The unresolved fate of the ashes left behind after Ebola waste was destroyed in Texas highlights the problem U.S. hospitals and communities could face in disposing of their own waste.
Lafayette manufactured home or Scott two bedroom home
Cajun fan fierce
Acadiana's nightlife guide.
While much of the talk was about whether New Orleans could win a big game — or any game, for that matter — on the road, the conversation in the Saints' locker room was about something completely different.
State health officials told thousands of doctors planning to attend a tropical diseases meeting this weekend in New Orleans to stay away if they have been to certain African countries or have had contact with an Ebola patient in the last 21 days.
Republicans are calling on Democratic Sen. Mary Landrieu to apologize after she suggested Thursday that President Barack Obama's deep unpopularity in the South is partly tied to race.
Compared to the rest of the country, Lafayette has it pretty good when it comes to the cost and speed of our Internet.
Hello Kitty turns 40; police ambush suspect caught; Knicks surprise Cavs and more national and international news for Friday, October 31, 2014.
Friday's Blogs from the Bog!

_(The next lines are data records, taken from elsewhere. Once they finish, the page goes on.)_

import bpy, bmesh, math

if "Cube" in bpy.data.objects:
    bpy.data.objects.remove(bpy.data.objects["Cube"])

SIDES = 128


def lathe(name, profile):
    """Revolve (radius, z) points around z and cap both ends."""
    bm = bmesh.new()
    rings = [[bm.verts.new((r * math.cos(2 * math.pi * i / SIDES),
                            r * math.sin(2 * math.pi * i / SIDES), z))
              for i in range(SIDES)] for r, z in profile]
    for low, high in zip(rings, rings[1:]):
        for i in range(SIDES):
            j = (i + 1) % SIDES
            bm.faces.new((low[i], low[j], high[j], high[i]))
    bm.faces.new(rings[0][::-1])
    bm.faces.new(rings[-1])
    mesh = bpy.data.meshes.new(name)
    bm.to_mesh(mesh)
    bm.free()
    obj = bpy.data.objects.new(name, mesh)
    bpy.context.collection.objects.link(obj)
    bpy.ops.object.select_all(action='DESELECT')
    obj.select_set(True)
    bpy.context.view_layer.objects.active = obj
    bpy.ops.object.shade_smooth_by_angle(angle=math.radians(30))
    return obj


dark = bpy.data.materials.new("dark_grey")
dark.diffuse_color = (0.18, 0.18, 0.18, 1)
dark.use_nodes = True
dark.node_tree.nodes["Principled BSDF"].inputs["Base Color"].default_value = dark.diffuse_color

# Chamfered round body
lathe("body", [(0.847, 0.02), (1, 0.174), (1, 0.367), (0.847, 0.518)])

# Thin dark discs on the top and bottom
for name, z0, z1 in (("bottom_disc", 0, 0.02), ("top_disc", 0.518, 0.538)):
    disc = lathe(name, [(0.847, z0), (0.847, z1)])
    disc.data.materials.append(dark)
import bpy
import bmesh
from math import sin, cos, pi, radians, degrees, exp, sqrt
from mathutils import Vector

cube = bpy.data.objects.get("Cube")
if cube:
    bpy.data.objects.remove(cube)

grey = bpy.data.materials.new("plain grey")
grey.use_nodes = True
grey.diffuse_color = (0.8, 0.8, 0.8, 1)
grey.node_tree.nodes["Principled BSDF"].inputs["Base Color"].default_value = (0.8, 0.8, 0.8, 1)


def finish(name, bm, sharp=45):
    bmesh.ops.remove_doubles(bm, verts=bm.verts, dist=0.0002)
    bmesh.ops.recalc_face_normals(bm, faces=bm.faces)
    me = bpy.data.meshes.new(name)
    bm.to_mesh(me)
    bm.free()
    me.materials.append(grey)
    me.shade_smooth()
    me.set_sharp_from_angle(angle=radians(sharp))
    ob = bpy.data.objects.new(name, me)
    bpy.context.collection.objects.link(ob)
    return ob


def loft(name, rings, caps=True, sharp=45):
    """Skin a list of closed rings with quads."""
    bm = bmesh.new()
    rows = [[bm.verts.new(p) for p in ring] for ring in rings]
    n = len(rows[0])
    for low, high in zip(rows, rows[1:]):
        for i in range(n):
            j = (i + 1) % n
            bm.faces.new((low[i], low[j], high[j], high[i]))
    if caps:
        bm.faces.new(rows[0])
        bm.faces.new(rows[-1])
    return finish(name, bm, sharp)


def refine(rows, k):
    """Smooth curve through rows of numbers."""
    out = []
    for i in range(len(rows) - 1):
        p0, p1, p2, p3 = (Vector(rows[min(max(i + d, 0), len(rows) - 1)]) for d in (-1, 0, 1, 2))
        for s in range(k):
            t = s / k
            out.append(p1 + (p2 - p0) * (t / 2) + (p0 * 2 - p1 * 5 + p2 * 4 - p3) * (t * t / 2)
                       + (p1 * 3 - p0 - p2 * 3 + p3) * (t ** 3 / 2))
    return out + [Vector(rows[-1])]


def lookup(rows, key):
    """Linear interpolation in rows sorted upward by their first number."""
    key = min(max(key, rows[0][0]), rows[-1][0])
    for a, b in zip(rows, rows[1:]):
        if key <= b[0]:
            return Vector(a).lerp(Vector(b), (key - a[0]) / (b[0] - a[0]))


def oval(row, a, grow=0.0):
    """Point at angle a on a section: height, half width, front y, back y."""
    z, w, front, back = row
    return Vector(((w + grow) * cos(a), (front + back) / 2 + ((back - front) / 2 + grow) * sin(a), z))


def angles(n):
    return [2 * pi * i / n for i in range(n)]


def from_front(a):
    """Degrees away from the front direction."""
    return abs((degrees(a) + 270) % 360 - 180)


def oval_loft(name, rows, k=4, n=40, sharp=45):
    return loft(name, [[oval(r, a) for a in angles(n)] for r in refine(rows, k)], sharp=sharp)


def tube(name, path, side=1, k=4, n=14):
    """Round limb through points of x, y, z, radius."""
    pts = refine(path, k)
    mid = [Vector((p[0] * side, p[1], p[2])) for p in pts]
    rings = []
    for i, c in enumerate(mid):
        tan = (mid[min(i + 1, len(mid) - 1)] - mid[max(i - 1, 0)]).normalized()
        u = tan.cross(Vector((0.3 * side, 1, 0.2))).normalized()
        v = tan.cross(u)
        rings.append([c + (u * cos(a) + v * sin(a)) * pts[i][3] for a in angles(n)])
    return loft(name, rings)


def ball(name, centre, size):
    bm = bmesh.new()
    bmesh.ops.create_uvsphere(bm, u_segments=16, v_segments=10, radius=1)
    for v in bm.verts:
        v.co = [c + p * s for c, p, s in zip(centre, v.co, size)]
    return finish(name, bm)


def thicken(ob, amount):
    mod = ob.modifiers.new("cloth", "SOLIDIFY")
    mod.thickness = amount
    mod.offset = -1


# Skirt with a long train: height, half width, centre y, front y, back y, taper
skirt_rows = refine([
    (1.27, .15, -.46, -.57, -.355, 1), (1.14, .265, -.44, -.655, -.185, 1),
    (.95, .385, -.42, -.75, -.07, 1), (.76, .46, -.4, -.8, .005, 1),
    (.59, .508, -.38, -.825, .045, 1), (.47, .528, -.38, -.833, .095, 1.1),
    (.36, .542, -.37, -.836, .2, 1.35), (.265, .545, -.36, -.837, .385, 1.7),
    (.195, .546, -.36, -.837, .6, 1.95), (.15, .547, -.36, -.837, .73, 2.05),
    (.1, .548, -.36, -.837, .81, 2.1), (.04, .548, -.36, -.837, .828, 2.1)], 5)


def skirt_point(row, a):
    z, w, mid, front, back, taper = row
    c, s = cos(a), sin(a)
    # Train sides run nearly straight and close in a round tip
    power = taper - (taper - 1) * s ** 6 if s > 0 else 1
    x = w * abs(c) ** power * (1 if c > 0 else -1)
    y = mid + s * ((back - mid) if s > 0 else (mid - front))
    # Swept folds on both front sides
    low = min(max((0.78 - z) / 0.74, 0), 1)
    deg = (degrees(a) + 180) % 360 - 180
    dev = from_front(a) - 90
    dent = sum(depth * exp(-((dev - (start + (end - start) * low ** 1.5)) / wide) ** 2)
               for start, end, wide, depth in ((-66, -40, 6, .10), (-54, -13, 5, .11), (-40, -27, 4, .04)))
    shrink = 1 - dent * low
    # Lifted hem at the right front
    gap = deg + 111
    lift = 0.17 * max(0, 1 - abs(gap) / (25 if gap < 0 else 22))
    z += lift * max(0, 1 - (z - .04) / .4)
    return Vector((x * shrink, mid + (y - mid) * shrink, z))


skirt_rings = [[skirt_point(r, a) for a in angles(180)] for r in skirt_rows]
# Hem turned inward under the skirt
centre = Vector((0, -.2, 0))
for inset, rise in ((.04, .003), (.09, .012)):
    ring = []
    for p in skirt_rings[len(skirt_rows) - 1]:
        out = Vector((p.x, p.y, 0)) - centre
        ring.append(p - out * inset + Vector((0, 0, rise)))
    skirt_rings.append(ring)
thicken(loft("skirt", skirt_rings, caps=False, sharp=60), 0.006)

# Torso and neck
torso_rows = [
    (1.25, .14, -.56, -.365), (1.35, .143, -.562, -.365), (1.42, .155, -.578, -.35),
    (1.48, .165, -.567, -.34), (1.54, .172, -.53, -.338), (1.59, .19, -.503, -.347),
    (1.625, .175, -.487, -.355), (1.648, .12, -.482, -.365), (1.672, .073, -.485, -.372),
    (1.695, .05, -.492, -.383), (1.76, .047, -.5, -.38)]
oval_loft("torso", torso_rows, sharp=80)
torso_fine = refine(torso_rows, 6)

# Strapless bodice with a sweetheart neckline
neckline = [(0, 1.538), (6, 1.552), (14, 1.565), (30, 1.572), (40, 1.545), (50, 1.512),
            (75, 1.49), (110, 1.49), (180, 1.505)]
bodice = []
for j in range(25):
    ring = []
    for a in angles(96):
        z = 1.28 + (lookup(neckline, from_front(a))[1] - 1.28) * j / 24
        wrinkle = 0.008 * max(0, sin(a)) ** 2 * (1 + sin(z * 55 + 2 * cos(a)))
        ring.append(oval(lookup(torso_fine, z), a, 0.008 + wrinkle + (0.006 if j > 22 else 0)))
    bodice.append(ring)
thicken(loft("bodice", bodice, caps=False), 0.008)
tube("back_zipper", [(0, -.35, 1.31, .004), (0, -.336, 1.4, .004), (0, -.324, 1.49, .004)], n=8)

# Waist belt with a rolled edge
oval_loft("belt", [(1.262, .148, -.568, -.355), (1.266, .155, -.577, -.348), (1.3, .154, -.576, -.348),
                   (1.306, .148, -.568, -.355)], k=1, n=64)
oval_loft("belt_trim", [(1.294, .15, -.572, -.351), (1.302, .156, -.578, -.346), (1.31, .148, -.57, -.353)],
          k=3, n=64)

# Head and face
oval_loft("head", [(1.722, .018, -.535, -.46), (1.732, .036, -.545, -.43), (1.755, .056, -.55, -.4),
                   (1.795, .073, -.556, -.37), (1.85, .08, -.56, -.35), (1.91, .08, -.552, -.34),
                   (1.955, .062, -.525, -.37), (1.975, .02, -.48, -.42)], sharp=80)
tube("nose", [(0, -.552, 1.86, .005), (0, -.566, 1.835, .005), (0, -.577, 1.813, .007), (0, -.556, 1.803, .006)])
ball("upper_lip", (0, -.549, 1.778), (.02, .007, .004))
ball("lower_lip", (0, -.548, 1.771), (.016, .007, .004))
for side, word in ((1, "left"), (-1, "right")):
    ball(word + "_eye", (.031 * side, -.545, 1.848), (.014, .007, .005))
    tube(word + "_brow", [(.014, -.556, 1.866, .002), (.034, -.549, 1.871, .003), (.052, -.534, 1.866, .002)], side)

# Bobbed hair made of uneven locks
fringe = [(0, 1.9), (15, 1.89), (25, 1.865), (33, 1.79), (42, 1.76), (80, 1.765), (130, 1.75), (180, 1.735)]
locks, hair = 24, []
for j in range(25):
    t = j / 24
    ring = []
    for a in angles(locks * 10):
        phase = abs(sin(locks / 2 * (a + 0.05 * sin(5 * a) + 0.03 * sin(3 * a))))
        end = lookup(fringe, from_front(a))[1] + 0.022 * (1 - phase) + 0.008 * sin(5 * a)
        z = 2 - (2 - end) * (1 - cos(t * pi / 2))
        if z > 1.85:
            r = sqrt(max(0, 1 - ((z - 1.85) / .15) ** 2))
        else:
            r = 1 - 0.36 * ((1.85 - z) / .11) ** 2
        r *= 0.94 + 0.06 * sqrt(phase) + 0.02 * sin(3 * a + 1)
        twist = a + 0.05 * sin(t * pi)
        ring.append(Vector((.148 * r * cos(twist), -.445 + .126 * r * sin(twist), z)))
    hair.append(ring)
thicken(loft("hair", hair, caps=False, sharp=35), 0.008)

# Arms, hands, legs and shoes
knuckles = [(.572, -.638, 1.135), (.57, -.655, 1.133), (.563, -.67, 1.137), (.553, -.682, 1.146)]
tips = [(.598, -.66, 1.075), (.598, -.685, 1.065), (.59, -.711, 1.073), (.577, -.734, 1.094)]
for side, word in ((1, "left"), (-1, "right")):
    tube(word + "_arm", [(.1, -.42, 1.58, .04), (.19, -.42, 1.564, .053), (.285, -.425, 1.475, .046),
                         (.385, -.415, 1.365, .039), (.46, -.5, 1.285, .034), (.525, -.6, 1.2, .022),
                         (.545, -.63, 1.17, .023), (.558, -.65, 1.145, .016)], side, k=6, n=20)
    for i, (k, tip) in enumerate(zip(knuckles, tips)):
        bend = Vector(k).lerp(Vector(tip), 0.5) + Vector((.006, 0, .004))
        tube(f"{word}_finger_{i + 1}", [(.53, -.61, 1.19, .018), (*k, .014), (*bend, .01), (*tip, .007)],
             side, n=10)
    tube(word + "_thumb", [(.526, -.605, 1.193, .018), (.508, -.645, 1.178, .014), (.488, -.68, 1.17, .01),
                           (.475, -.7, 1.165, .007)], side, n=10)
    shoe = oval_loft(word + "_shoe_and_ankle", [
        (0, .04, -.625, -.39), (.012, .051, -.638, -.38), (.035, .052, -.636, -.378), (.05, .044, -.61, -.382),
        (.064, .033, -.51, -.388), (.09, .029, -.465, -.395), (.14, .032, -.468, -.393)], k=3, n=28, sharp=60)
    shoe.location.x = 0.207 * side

The Lafayette City-Parish Council will consider on Tuesday a revised plan to the transform a block in Downtown Lafayette into a mixed-use residential-retail-commercial development that doesn’t include giving title to the property to the Lafayette Public Trust Finance Authority, an arrangement the council rejected earlier this month.
Trying to combat the national undertones of Louisiana's U.S. Senate race, Democratic incumbent Mary Landrieu is traveling the state this week on a sort of pork celebration tour, telling voters about the projects and aid she's delivered to Louisiana.
Ever thought that big, pink Gulf coast shrimp you ordered at the restaurant or bought from the store didn't taste juicy or salty enough? Maybe it wasn't from the Gulf.
The state treasurer won't sign financial documents needed for $200 million in borrowing or for a refinancing of existing debt until he believes they accurately explain the surplus disagreement.
Homecoming outfits with ease
Acadian style home in St. Martinville or traditional Breaux Bridge home
Acadiana's nightlife guide.
Bill Cassidy voted for 97 percent of the bills signed by Barack Obama.
Louisiana Gov. Bobby Jindal is joining South Carolina Gov. Nikki Haley on her campaign bus tour.
A New Iberia man has been sentenced to life in prison for killing a 4-year-old girl and scalding her 3-year-old brother.
A district judge decided Wednesday against sanctioning attorney/school board candidate Dawn Morris for her behind-the-scenes role in a lawsuit against Mark Cockerham.
Secretary of State Tom Schedler says Gov. Bobby Jindal's administration may have improperly destroyed records in the state employee health insurance program, in the middle of a heavily-criticized rewrite of benefit plans.
Paper cites the former ADA's "experience as a prosecutor, his demonstrated integrity, and his ideas for reshaping the [DA's] office" in urging voters to support Keith Stutes Nov. 4.
Louisiana officials have sent a letter to the American Society of Tropical Medicine and Hygiene un-inviting members of the group who have recently been to ebola-affected West African countries from attending the group’s annual conference in New Orleans next week.
Drew Brees and the New Orleans Saints have to find a way to win on the road if they plan to take over first place in the NFC South.
"It is obvious that Louisiana economic performance has not outperformed the South or the United States as a whole and, in fact, has substantially underperformed..."